I've just read Act I and thought it terrific. There’s lovely language, some characters are feisty -- all powerfully display their natures -- and I’d little trouble with understanding. Orlando forcefully expresses -- in gutsy prose -- his dissatisfaction with the way his elder brother treats him, and shows himself a spirited youth. I find myself respecting his interlocutor, his father’s old servant, Adam, a feeling confirmed when we see how the brother treats him, too, after showing himself vindictive and insulting to Orlando and provoking the latter to show his mettle. This deliciously wicked brother, Oliver, with no redeeming features except reluctantly recognising his brother’s qualities while persisting in his enmity -- implausible, yet I have no trouble accepting that the plot is schematic and conventional -- persuades the soon-to-perform champion wrestler to finish Orlando off when challenged by him, which in the event he fails to, even more implausibly and yet, to me, acceptably, thus establishing Orlando as indeed the courageous gentleman whose denial by his brother appears all the more dastardly.
My one point of confusion arises from the arrival on the stage of another delicious dastard, indistinguishable in his meanness and spite, the Duke, Frederic, who has usurped and banished his brother, the father of the witty Rosalind who, accompanied by her friend Celia, the Duke’s daughter, falls in love with Orlando (and he with her, natch) -- and is now banished, like her father, by the Duke.
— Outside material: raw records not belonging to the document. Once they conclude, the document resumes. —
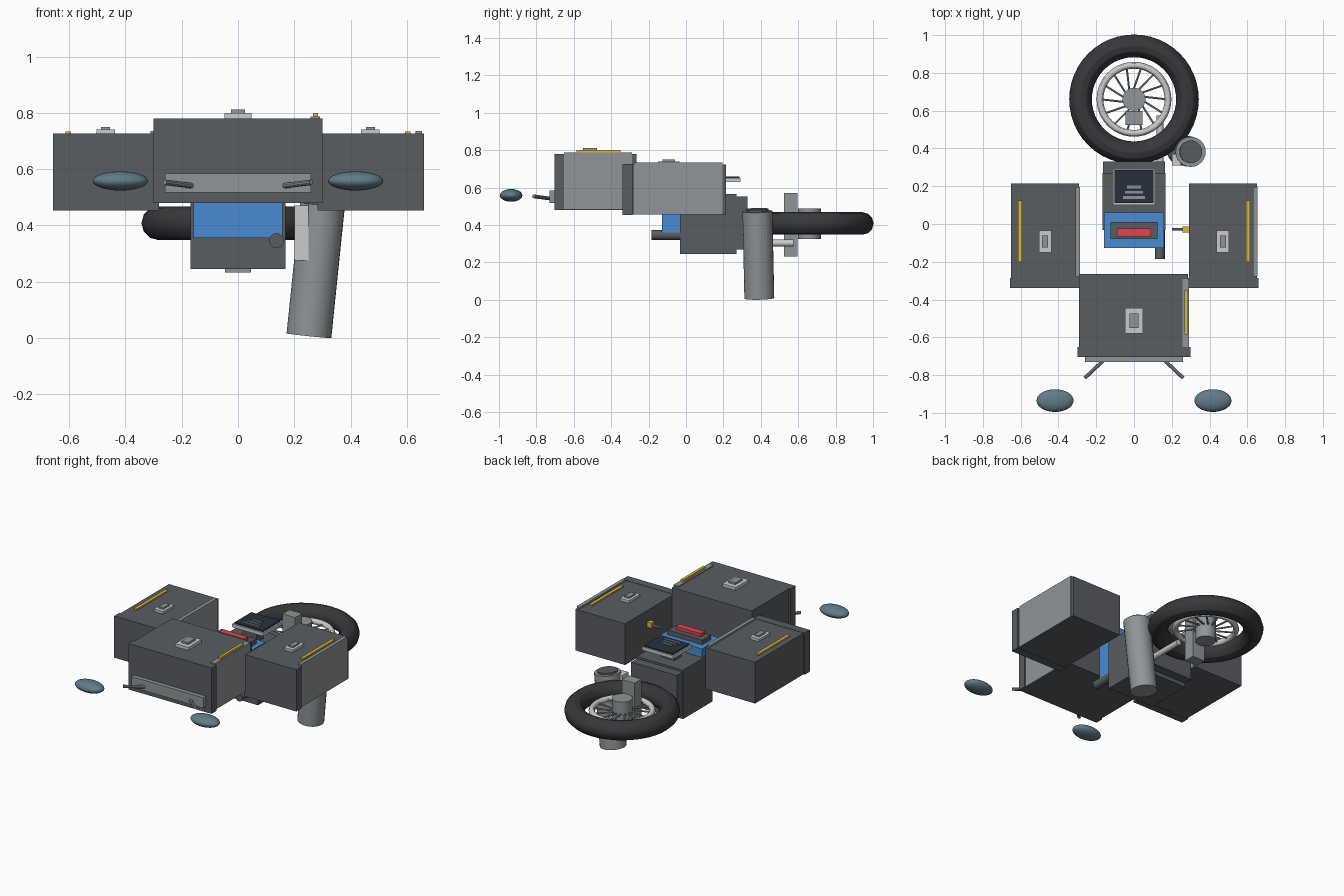
import bpy, math
from mathutils import Vector

if "Cube" in bpy.data.objects:
    bpy.data.objects.remove(bpy.data.objects["Cube"])


def material(name, rgb):
    m = bpy.data.materials.new(name)
    m.diffuse_color = (*rgb, 1)
    m.use_nodes = True
    m.node_tree.nodes["Principled BSDF"].inputs["Base Color"].default_value = m.diffuse_color
    return m


DARK = material("charcoal", (0.10, 0.11, 0.12))
BLACK = material("rubber", (0.04, 0.04, 0.045))
SCREEN = material("screen_glass", (0.02, 0.03, 0.045))
BLUE = material("blue", (0.07, 0.26, 0.65))
RED = material("red", (0.75, 0.06, 0.08))
YELLOW = material("yellow", (0.7, 0.5, 0.05))
TEAL = material("teal_grey", (0.12, 0.2, 0.24))
STEEL = material("steel", (0.28, 0.30, 0.31))


def finish(name, mat, smooth=False):
    o = bpy.context.object
    o.name = name
    if mat:
        o.data.materials.append(mat)
    if smooth:
        bpy.ops.object.shade_smooth_by_angle()
    return o


def box(name, x, y, z, mat=None):
    """Box from (min, max) ranges on each axis."""
    bpy.ops.mesh.primitive_cube_add(size=1, location=[(a + b) / 2 for a, b in (x, y, z)])
    bpy.context.object.scale = [b - a for a, b in (x, y, z)]
    return finish(name, mat)


def rod(name, a, b, r, mat=None, sides=16):
    a, b = Vector(a), Vector(b)
    d = b - a
    bpy.ops.mesh.primitive_cylinder_add(vertices=sides, radius=r, depth=d.length, location=(a + b) / 2,
                                        rotation=d.to_track_quat('Z', 'Y').to_euler())
    return finish(name, mat, True)


def ring(name, loc, R, r, mat=None, seg=48, minor=12):
    bpy.ops.mesh.primitive_torus_add(major_radius=R, minor_radius=r, major_segments=seg,
                                     minor_segments=minor, location=loc)
    return finish(name, mat, True)


# side cases: body, front lid, right-hand panel, latch, yellow strip
for label, s in (("left", -1), ("right", 1)):
    c = 0.47 * s
    box(label + "_case", (c - .18, c + .18), (-.29, .215), (.455, .724), DARK)
    box(label + "_case_lid", (c - .187, c + .19), (-.34, -.286), (.453, .726), DARK)
    box(label + "_case_panel", (c + .16, c + .183), (-.277, .195), (.457, .735), STEEL)
    box(label + "_latch_plate", (c - .033, c + .033), (-.15, -.035), (.72, .74))
    box(label + "_latch_button", (c - .016, c + .016), (-.125, -.06), (.735, .75), STEEL)
    box(label + "_yellow_strip", (.603 * s - .01, .603 * s + .01), (-.2, .125), (.72, .734), YELLOW)

# front case
box("front_case", (-.29, .285), (-.66, -.265), (.48, .78), DARK)
box("front_case_lid", (-.30, .30), (-.703, -.652), (.48, .78), DARK)
box("front_case_panel", (.257, .292), (-.652, -.29), (.485, .787), STEEL)
box("front_yellow_strip", (.267, .285), (-.585, -.35), (.78, .80), YELLOW)
box("front_latch_plate", (-.048, .048), (-.58, -.445), (.775, .80))
box("front_latch_button", (-.024, .024), (-.55, -.475), (.795, .812), STEEL)
box("front_plate", (-.26, .26), (-.73, -.70), (.517, .585), STEEL)

# mirror stalks and mirrors
for label, s in (("left", -1), ("right", 1)):
    rod(label + "_mirror_stalk", (.165 * s, -.725, .541), (.26 * s, -.815, .553), .01, STEEL, 10)
    bpy.ops.mesh.primitive_uv_sphere_add(segments=32, ring_count=16, location=(.418 * s, -.935, .558))
    bpy.context.object.scale = (.098, .06, .034)
    finish(label + "_mirror", TEAL, True)

# engine box, tank block and control panel
box("engine_box", (-.168, .168), (-.033, .27), (.245, .565), DARK)
box("engine_rear_cover", (-.165, .165), (.268, .33), (.27, .552), DARK)
box("blue_block", (-.158, .158), (-.128, .06), (.355, .62), BLUE)
box("control_panel", (-.125, .125), (-.08, .01), (.615, .65), DARK)
box("red_button", (-.09, .09), (-.067, -.025), (.645, .67), RED)
rod("intake_pipe", (.137, -.185, .346), (.137, 0, .346), .026, DARK)

# display
box("display_stand", (-.05, .05), (.12, .19), (.56, .635), DARK)
box("display_frame", (-.112, .112), (.1, .292), (.63, .652))
box("display_screen", (-.103, .103), (.11, .285), (.65, .66), SCREEN)
for i, w in enumerate((.058, .048, .037)):
    box("display_bar_%d" % i, (-w, w), (.133 + .028 * i, .147 + .028 * i), (.655, .666), STEEL)

# small yellow switch between the blocks and the right case
rod("switch_stem", (.2, -.028, .63), (.27, -.028, .63), .008, STEEL, 10)
box("switch_knob", (.258, .29), (-.044, -.013), (.615, .65), YELLOW)

# wheel lying flat
W = Vector((0, .66, .408))
ring("tyre", W, .283, .06, BLACK, 48, 12)
ring("rim", W, .18, .018)
rod("hub", W - Vector((0, 0, .083)), W + Vector((0, 0, .08)), .061, STEEL, 24)
for i in range(14):
    t = 2 * math.pi * i / 14
    u = t + .25
    rod("spoke_%d" % i, W + .055 * Vector((math.cos(u), math.sin(u), 0)),
        W + .175 * Vector((math.cos(t), math.sin(t), 0)), .006, STEEL, 6)
box("wheel_post", (-.046, .046), (.525, .597), (.232, .572), STEEL)
rod("wheel_arm", (.138, .29, .303), (.138, .575, .303), .018)

# exhaust can with collar and bracket
top, low = Vector((.300, .382, .473)), Vector((.252, .392, .008))
axis = (top - low).normalized()
rod("exhaust_can", low, top, .08, STEEL, 24)
rod("exhaust_collar", top - axis * .01, top + axis * .012, .06, DARK, 24)
box("exhaust_bracket", (.2, .25), (.31, .37), (.275, .47))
The loyal and loving Celia, another faultlessly virtuous character, decides to accompany her. Sounds nothing but corny, in fact delightful.
The clown Touchstone has been around, in the company of the girls, and even his clowning was more or less comprehensible and didn’t annoy me.
And, throughout, the verse, as spoken by the noble characters, as opposed to the proley prose of others and of themselves off duty, as it were, is lovely.
So, first take: why do I react so differently this time?
For a start I'm taking my time, while previously I was racing to get through it before the performance. Perhaps also, in the expectation of that performance, I couldn’t help envisaging how embarrassing and excruciating a bad reading by amateur luvvies might be (not that I’d any good reason to suppose it would be bad, except that the readers would be amateurs).
I think the other reason is that I find myself thinking quite a lot about the teaching of Shakespeare in schools, something I never attempted except for GCE exams, as few of us did in those days. And I was thinking all the time in part of my mind how a stroppy class of, say, year 9 kids would take it -- think of that group Simon Callow made such a hash of teaching in that Jamie Oliver experiment. And I can’t see what it would take, even if the language ceased to be an obstacle, to get them to accept the absurd conventions of the genre -- like accepting that characters sing in operas.
I recall though that at Walworth School in the early 1950s a third year class (year 9 in today’s terminology) did a production of scenes from As You Like It at a drama festival with their English teacher Arthur Harvey. We have a photograph of it and recollections by someone in the class and I have the impression that they loved it. Different kids from Jamie’s, of course, but still poor and working-class.